Even though I know Russian, I was worried I wouldn’t find the place and get stuck with a taxi driver somewhere in Sochi with no idea where I was, how to find the hotel, or who to call.
But it all turned out fine: there was plenty of volunteers wrapped in Sochi 2014 uniforms ready to guide us to the correct shuttle bus – which was still running! So, I showed the bus driver the address and he said in Russian: “I don’t know where this is but we’ll find it.”
Still nervous, I tried to make out our whereabouts looking outside the window, but failed miserably. My fate was in the driver’s hands, and his hands alone.
We stopped and he dropped me and another girl off right in front of our hotel, which had a big sign by its corner featuring the Sochi 2014 logo and a big ‘Welcome!’ (see picture below).
Once inside the hotel complex wandering around in between dozens of identical building blocks, the girl and I weren’t quite sure where to head. There were no signs pointing us to a reception or an entrance or anything else one might seek upon arrival at a hotel (see picture below).
Luckily, three random men turned up out of nowhere, and showed us to one of the building blocks, which housed the reception. We would have been walking around for hours had it not been for their help. There was only a very small hand-written ‘reception’ hiding on the door (see picture below).
After digging up a handful of Russian sentences which had been asleep in the back of my brain for years, I managed to check in, get my key and finally made my way to block number 12 where my room was located on the third floor. As I entered, I realised there was no bed. There was a desk, a wardrobe, a coat-hanger and a chair (see picture below).
And a door that led to the bathroom, which, to my surprise, even had a bath tub and some toiletries. Of course, after taking a further three-and-a-half steps into the room, I found another door which opened up into the bedroom.
We had been warned we might not even get a room to ourselves. So, if anything, I had been expecting a tiny single room – not this abundance of space comprising of a… well, a welcoming lounge?, a generously equipped bathroom and a double bedroom! I was over the moon.

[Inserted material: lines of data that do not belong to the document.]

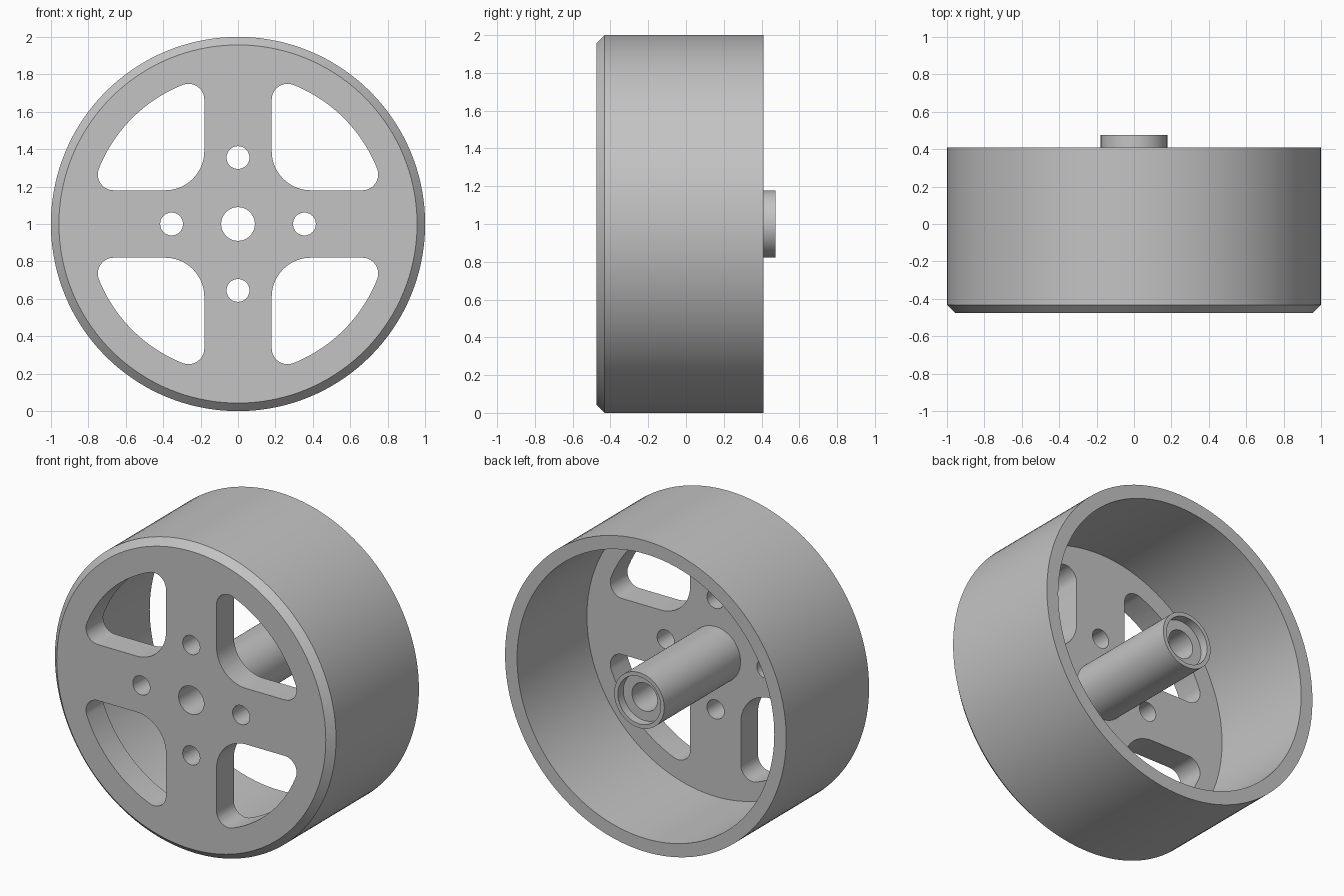
import bpy
import bmesh
from math import sin, cos, pi, atan2, sqrt, radians

if "Cube" in bpy.data.objects:
    bpy.data.objects.remove(bpy.data.objects["Cube"], do_unlink=True)

SEGMENTS = 144
FRONT, DISC_BACK, RIM_BACK, HUB_BACK = -0.475, -0.30, 0.41, 0.475
BORE, HUB_R, RIM_IN, RIM_OUT = 0.09, 0.178, 0.915, 1.0

grey = bpy.data.materials.new("plain grey")
grey.use_nodes = True
colour = (0.55, 0.55, 0.55, 1)
grey.diffuse_color = colour
grey.node_tree.nodes["Principled BSDF"].inputs["Base Color"].default_value = colour


def finish(name, bm):
    bmesh.ops.recalc_face_normals(bm, faces=bm.faces)
    mesh = bpy.data.meshes.new(name)
    bm.to_mesh(mesh)
    bm.free()
    mesh.materials.append(grey)
    obj = bpy.data.objects.new(name, mesh)
    bpy.context.collection.objects.link(obj)
    obj.location.z = 1
    return obj


def select(obj):
    bpy.ops.object.select_all(action='DESELECT')
    obj.select_set(True)
    bpy.context.view_layer.objects.active = obj


def lathe(name, profile):
    """Turn a closed (radius, y) profile around the axle."""
    bm = bmesh.new()
    rings = []
    for i in range(SEGMENTS):
        a = 2 * pi * i / SEGMENTS
        rings.append([bm.verts.new((r * cos(a), y, r * sin(a))) for r, y in profile])
    n = len(profile)
    for i in range(SEGMENTS):
        p, q = rings[i], rings[(i + 1) % SEGMENTS]
        for j in range(n):
            k = (j + 1) % n
            bm.faces.new((p[j], p[k], q[k], q[j]))
    return finish(name, bm)


def arc(cx, cz, r, start, end, steps):
    angles = [start + (end - start) * i / steps for i in range(steps + 1)]
    return [(cx + r * cos(a), cz + r * sin(a)) for a in angles]


def add_prism(bm, outline, turn):
    """Extrude an outline through the disc, turned around the axle."""
    c, s = cos(turn), sin(turn)
    verts = [bm.verts.new((x * c - z * s, FRONT - 0.1, x * s + z * c)) for x, z in outline]
    face = bm.faces.new(verts)
    extruded = bmesh.ops.extrude_face_region(bm, geom=[face])["geom"]
    moved = [v for v in extruded if isinstance(v, bmesh.types.BMVert)]
    bmesh.ops.translate(bm, vec=(0, DISC_BACK - FRONT + 0.2, 0), verts=moved)


# Rim and spoke disc in one turned piece, chamfered at the front
wheel = lathe("rim_and_spokes", [
    (BORE, FRONT), (0.957, FRONT), (RIM_OUT, FRONT + 0.043), (RIM_OUT, RIM_BACK),
    (RIM_IN, RIM_BACK), (RIM_IN, DISC_BACK), (BORE, DISC_BACK)])

# Outline of one window between the spokes
edge, big, small, outer = 0.18, 0.21, 0.085, 0.80
near = edge + small
far = sqrt((outer - small) ** 2 - near ** 2)
phi = atan2(far, near)
window = arc(edge + big, edge + big, big, 1.5 * pi, pi, 14)
window += arc(near, far, small, pi, phi, 14)
window += arc(0, 0, outer, phi, pi / 2 - phi, 24)[1:-1]
window += arc(far, near, small, pi / 2 - phi, -pi / 2, 14)

# Round hole in each spoke
bolt_hole = arc(0.355, 0, 0.061, 0, 2 * pi, 40)[:-1]

cut = bmesh.new()
for k in range(4):
    add_prism(cut, window, k * pi / 2)
    add_prism(cut, bolt_hole, k * pi / 2)
cutter = finish("opening_cutter", cut)
cutter.hide_render = True

select(wheel)
mod = wheel.modifiers.new("openings", 'BOOLEAN')
mod.operation = 'DIFFERENCE'
mod.solver = 'EXACT'
mod.object = cutter
bpy.ops.object.modifier_apply(modifier=mod.name)
bpy.data.objects.remove(cutter, do_unlink=True)

# Hub tube with a counterbored back end
hub = lathe("hub_tube", [
    (BORE, DISC_BACK), (HUB_R, DISC_BACK), (HUB_R, HUB_BACK), (0.152, HUB_BACK),
    (0.152, HUB_BACK - 0.055), (BORE, HUB_BACK - 0.055)])

for obj in (wheel, hub):
    select(obj)
    bpy.ops.object.shade_smooth_by_angle(angle=radians(30))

I had also been warned that there was no hot water so I ran into the bathroom to run the tap. First I tried the sink: cold. Even after a good minute or so. Impatiently, I turned to the bath tub where the water quickly became luke-warm, then warm, then slightly hot. I was happy – put my PJs on and fell into bed. This was going to be a good five weeks, I thought.